→ WHAT IS REQUIRED
The required output is the line containing "# Small tab above the door" followed by every later line through the end of the data, all reproduced exactly.

→ DATA PROVIDED
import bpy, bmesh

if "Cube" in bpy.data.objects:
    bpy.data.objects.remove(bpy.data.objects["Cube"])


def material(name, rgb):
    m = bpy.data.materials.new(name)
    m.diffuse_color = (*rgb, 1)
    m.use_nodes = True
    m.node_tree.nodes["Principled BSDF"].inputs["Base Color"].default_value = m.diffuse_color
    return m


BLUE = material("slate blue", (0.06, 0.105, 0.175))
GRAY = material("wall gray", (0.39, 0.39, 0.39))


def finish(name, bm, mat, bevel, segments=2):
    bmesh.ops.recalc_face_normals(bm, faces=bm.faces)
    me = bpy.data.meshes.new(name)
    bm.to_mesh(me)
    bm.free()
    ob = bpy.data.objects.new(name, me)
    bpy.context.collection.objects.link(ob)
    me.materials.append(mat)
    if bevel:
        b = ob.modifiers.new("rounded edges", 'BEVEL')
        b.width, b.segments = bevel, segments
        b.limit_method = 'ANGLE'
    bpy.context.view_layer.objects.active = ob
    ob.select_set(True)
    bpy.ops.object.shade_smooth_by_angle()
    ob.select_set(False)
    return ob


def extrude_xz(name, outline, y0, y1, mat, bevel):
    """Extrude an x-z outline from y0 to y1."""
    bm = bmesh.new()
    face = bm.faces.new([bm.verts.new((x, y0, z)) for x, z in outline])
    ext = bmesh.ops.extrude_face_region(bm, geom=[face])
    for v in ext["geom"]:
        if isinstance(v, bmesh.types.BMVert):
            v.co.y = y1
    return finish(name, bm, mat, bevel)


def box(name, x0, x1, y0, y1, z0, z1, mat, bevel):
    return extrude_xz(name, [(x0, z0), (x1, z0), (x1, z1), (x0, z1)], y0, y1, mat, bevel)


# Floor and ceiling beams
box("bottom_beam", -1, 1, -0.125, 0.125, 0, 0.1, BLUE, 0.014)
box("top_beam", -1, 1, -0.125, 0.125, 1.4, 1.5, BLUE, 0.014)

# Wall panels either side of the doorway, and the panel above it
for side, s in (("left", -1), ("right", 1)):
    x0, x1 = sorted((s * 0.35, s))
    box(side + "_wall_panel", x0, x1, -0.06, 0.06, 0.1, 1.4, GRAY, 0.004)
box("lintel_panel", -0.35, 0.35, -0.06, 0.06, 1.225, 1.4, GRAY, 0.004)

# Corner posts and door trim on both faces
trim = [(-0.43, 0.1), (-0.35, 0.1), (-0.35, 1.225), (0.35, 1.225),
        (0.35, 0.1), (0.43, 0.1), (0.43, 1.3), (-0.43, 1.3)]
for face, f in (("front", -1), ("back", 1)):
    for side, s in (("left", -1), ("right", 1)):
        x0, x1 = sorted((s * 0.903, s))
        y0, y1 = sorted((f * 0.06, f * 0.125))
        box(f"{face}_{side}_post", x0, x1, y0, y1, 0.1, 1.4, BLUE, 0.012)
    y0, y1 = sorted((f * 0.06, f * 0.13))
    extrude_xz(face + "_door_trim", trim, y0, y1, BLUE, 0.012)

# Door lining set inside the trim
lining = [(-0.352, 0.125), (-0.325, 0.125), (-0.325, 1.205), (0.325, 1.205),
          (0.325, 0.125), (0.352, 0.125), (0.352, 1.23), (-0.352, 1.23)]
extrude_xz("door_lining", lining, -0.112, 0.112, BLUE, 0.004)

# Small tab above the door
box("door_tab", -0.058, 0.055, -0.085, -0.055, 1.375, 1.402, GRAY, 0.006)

→ PROBLEM SOLUTION
# Small tab above the door
box("door_tab", -0.058, 0.055, -0.085, -0.055, 1.375, 1.402, GRAY, 0.006)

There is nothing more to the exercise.